Problem details:
Your answer should give again, exactly, the lines from the beginning of the entries below through the line containing "face = bm.faces.new([bm.verts.new(p)". It must contain no pictures.

-------- Input material

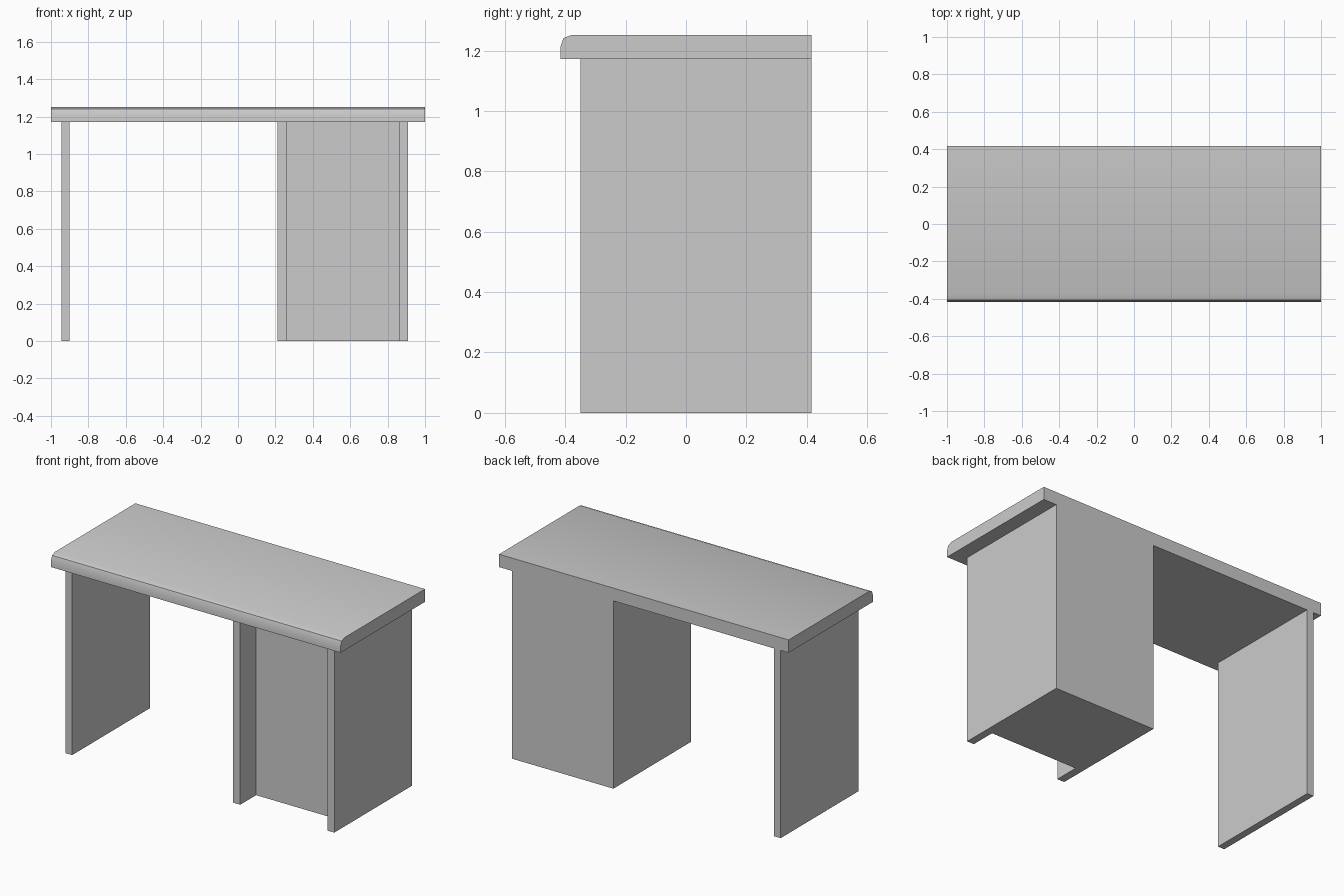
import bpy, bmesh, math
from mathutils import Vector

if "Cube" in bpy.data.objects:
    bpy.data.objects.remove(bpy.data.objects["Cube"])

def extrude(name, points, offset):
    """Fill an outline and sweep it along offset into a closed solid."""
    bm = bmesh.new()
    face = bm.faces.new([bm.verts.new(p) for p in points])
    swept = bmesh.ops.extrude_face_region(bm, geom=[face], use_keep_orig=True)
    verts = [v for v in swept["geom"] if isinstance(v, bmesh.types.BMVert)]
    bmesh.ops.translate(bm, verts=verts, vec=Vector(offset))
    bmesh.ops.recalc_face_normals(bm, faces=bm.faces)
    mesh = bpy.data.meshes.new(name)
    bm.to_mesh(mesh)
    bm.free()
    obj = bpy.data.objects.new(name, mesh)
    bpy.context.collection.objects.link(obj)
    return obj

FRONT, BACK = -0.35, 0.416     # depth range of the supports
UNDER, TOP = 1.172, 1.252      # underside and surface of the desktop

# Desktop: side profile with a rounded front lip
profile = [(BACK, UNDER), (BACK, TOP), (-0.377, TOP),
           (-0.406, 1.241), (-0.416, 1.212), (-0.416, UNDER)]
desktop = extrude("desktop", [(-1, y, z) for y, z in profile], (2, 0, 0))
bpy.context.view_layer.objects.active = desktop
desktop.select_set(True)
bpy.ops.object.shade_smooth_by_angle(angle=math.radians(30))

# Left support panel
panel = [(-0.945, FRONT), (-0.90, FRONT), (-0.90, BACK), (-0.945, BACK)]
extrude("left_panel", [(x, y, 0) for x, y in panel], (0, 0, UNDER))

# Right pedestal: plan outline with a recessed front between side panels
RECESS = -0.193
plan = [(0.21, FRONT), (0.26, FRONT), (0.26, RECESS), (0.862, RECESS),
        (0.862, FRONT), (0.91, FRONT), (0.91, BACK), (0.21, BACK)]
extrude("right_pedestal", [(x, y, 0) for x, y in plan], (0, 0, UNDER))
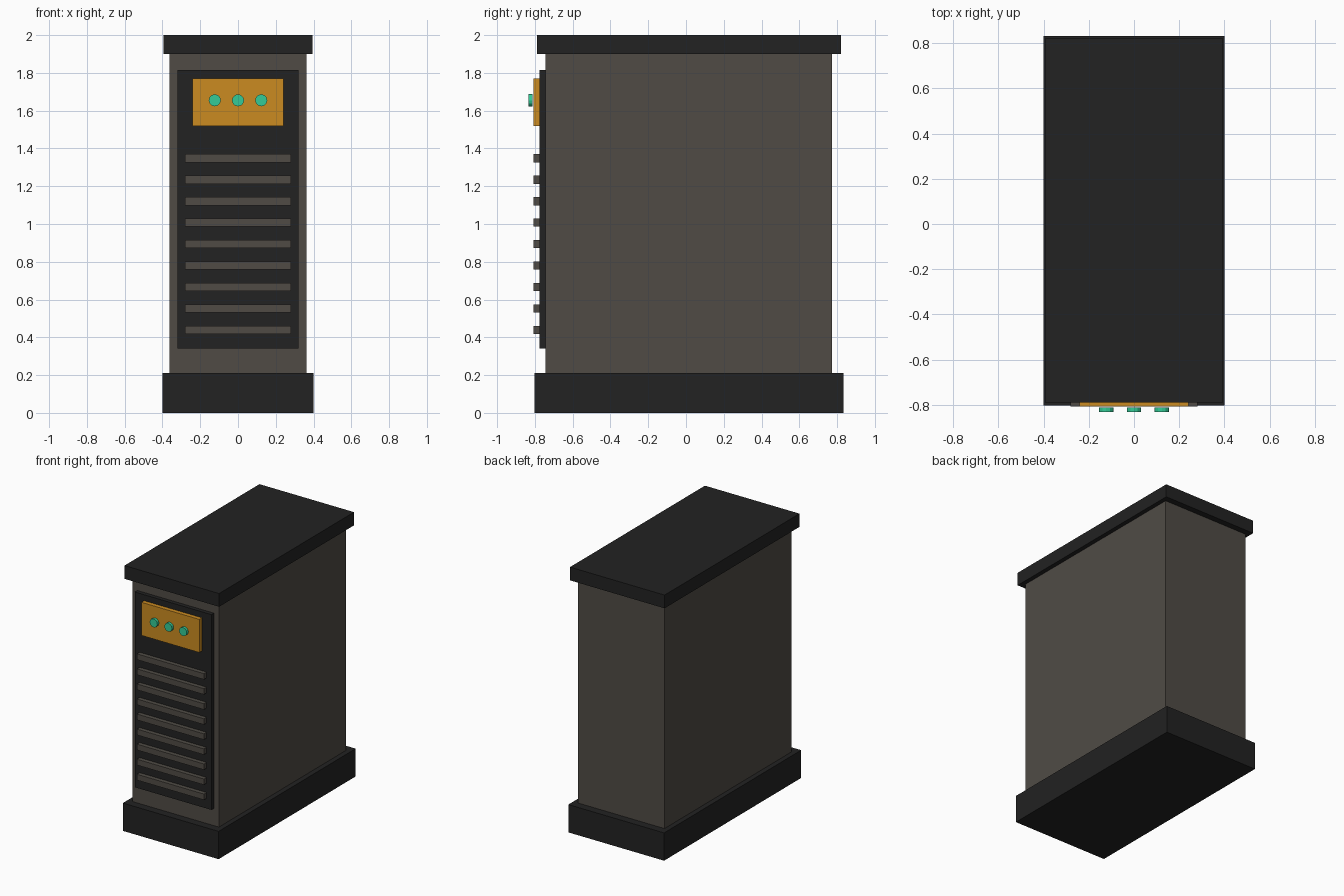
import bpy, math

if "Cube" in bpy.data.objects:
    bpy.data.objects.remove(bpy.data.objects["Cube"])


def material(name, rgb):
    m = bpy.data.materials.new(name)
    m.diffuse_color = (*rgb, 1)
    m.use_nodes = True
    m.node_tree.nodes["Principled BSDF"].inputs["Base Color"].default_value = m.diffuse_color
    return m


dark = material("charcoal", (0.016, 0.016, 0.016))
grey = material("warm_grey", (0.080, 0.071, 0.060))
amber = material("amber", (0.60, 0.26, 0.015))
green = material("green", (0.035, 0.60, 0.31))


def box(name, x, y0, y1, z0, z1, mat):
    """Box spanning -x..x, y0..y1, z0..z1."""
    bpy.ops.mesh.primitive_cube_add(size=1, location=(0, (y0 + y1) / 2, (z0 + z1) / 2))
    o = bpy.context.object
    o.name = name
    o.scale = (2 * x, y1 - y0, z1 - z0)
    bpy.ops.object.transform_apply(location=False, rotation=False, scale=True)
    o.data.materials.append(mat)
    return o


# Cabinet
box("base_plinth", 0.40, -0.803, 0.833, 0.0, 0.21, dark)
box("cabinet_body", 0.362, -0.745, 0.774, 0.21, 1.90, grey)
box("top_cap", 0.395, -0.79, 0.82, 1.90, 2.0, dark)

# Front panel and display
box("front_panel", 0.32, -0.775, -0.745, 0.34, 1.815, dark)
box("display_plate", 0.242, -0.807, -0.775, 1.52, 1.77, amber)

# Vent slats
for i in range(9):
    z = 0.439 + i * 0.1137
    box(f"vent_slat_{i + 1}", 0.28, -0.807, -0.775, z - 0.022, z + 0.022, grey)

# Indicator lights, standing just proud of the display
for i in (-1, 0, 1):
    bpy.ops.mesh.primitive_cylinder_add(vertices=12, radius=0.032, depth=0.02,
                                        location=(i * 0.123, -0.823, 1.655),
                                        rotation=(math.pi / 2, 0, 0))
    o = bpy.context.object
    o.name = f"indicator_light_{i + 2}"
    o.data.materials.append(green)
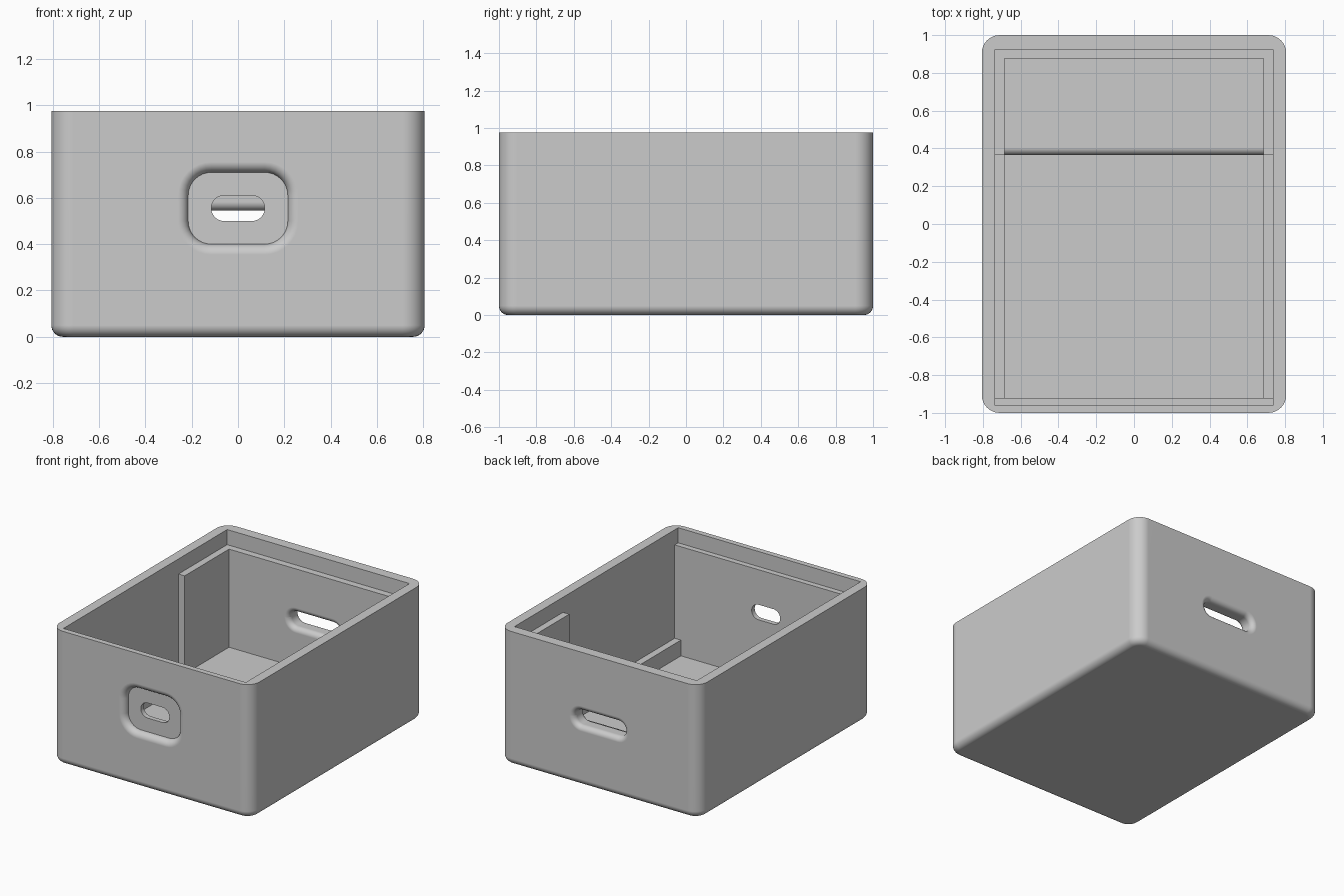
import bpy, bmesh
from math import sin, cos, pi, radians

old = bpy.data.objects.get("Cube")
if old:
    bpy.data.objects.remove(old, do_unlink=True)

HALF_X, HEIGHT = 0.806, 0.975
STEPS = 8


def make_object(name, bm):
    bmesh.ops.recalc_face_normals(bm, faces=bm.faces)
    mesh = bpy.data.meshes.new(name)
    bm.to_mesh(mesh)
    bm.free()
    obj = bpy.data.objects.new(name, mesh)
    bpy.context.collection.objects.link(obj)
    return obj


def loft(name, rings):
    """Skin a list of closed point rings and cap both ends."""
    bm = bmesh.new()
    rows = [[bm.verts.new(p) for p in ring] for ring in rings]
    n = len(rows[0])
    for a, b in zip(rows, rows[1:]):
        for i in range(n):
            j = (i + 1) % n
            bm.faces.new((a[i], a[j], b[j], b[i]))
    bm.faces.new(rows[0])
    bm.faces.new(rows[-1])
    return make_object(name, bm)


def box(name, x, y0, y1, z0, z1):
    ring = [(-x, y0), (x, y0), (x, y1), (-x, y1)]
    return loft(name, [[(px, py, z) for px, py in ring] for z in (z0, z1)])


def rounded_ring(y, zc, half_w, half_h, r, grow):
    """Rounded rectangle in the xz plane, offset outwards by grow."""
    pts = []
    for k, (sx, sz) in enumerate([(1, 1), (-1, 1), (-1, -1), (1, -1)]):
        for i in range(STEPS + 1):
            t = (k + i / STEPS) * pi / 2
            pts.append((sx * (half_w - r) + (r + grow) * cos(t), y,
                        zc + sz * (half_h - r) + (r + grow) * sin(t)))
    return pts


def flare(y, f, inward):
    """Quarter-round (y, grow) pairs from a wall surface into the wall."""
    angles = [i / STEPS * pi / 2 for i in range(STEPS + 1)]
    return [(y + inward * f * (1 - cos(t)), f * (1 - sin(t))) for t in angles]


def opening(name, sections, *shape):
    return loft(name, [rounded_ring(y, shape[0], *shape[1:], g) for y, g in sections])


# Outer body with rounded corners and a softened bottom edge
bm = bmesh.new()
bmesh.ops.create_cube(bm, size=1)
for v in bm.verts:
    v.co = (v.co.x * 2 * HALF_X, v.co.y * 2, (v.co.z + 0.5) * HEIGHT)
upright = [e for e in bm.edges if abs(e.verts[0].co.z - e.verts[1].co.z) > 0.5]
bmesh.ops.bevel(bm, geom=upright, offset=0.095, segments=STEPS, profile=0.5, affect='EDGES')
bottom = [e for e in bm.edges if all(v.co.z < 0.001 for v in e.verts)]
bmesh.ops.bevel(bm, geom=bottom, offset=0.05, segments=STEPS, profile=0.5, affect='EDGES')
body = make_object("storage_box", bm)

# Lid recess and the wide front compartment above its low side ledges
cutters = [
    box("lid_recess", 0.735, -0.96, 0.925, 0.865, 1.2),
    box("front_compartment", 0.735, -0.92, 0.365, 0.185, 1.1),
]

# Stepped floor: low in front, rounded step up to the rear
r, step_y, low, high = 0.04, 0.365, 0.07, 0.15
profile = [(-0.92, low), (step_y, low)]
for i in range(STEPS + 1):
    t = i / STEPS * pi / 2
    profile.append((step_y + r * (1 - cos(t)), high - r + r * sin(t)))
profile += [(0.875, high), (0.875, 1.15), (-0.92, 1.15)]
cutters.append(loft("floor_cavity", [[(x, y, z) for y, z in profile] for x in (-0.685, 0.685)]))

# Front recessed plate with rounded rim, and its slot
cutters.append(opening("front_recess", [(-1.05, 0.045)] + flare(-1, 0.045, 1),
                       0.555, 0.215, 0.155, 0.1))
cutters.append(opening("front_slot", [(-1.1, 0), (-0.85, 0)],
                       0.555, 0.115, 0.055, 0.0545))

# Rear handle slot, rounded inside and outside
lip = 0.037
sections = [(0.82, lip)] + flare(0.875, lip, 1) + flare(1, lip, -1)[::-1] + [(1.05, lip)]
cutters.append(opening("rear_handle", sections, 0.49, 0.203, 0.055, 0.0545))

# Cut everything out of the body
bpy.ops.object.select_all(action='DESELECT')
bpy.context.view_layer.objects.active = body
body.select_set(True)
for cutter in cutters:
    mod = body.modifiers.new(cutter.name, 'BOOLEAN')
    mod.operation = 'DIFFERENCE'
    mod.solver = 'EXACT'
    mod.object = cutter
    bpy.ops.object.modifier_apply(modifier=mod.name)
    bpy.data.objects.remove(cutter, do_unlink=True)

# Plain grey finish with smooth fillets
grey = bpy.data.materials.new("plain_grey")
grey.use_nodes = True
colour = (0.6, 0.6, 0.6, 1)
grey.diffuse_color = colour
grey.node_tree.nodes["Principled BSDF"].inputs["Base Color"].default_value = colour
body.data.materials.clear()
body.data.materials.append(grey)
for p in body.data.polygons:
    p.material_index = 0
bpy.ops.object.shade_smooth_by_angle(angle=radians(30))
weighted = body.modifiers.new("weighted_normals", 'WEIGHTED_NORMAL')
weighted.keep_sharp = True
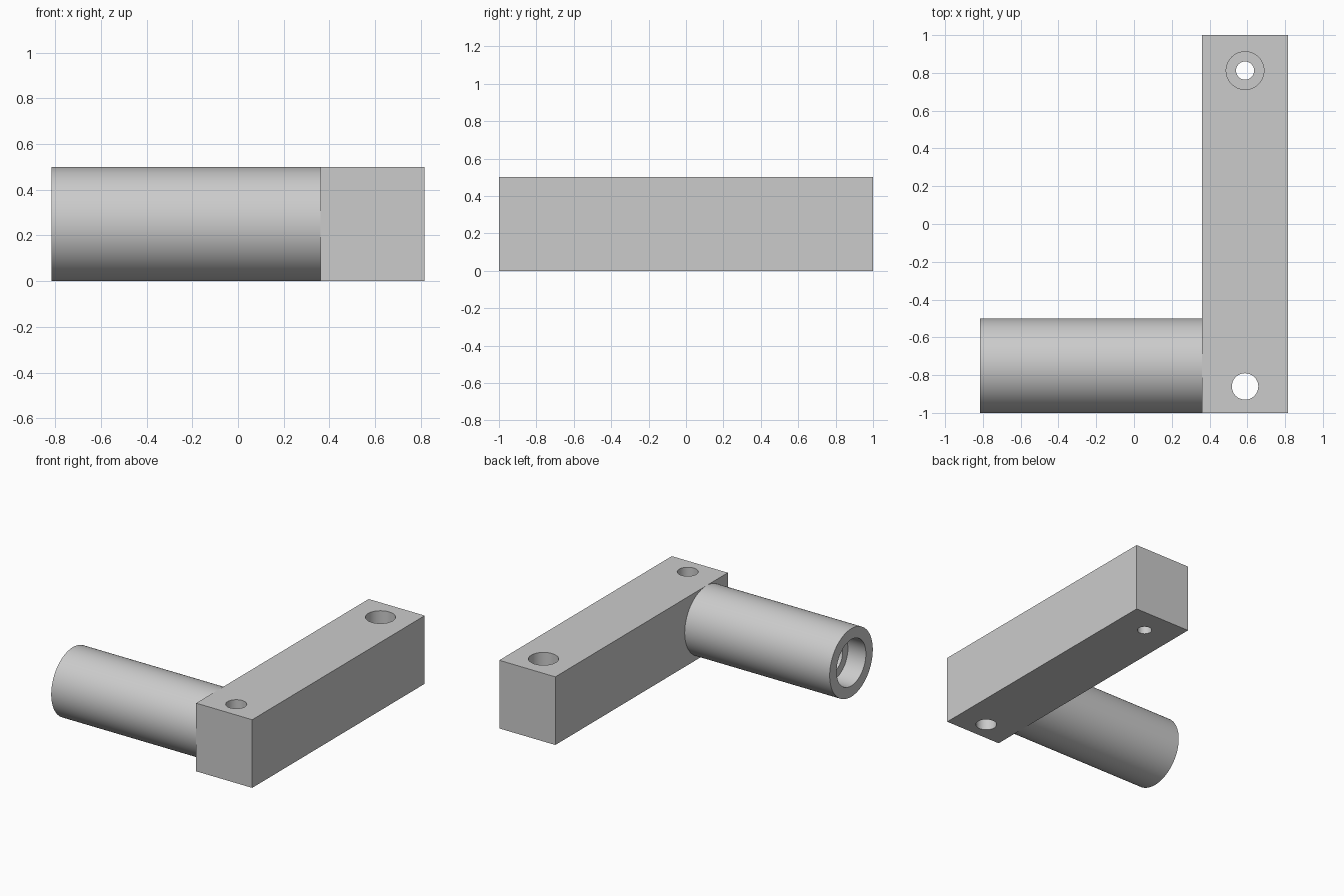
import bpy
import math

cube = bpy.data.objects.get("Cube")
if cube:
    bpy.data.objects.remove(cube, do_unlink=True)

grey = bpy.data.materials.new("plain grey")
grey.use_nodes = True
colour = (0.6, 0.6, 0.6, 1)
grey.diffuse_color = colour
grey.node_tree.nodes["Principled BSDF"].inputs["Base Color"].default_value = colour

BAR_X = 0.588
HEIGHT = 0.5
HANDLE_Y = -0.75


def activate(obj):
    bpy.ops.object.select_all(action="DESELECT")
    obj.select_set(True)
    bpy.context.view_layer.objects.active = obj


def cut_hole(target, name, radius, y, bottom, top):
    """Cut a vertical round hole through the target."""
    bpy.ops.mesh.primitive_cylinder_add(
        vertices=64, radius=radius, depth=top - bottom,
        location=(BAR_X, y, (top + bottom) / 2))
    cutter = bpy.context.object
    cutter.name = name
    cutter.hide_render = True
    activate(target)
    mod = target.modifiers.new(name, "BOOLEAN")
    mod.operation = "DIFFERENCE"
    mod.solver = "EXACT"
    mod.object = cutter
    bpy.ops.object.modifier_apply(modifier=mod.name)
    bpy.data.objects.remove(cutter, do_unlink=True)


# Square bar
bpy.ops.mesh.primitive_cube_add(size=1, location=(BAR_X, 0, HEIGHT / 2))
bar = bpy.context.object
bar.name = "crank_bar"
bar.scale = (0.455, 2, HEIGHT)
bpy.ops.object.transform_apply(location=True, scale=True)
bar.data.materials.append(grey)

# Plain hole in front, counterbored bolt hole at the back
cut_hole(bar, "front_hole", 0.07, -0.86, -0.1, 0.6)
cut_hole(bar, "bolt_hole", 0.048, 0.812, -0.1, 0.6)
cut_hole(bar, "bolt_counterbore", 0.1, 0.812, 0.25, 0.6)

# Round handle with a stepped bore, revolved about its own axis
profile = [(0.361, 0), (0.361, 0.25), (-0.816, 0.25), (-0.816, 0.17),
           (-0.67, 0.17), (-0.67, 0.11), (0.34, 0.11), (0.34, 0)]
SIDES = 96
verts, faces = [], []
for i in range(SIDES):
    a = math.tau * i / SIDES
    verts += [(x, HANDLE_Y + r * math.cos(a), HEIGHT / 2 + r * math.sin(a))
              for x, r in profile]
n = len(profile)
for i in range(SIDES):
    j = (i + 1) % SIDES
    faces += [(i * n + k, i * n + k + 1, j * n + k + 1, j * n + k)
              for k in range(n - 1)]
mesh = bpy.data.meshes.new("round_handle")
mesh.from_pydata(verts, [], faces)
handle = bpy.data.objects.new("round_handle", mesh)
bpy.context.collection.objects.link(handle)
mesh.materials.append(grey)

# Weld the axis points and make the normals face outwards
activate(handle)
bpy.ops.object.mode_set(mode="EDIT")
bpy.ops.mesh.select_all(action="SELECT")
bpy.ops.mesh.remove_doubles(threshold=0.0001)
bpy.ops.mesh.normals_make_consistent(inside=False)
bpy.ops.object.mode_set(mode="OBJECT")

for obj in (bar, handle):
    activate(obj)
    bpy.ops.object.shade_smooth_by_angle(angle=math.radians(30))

----------------

Solution to the exercise:
import bpy, bmesh, math
from mathutils import Vector

if "Cube" in bpy.data.objects:
    bpy.data.objects.remove(bpy.data.objects["Cube"])

def extrude(name, points, offset):
    """Fill an outline and sweep it along offset into a closed solid."""
    bm = bmesh.new()
    face = bm.faces.new([bm.verts.new(p) for p in points])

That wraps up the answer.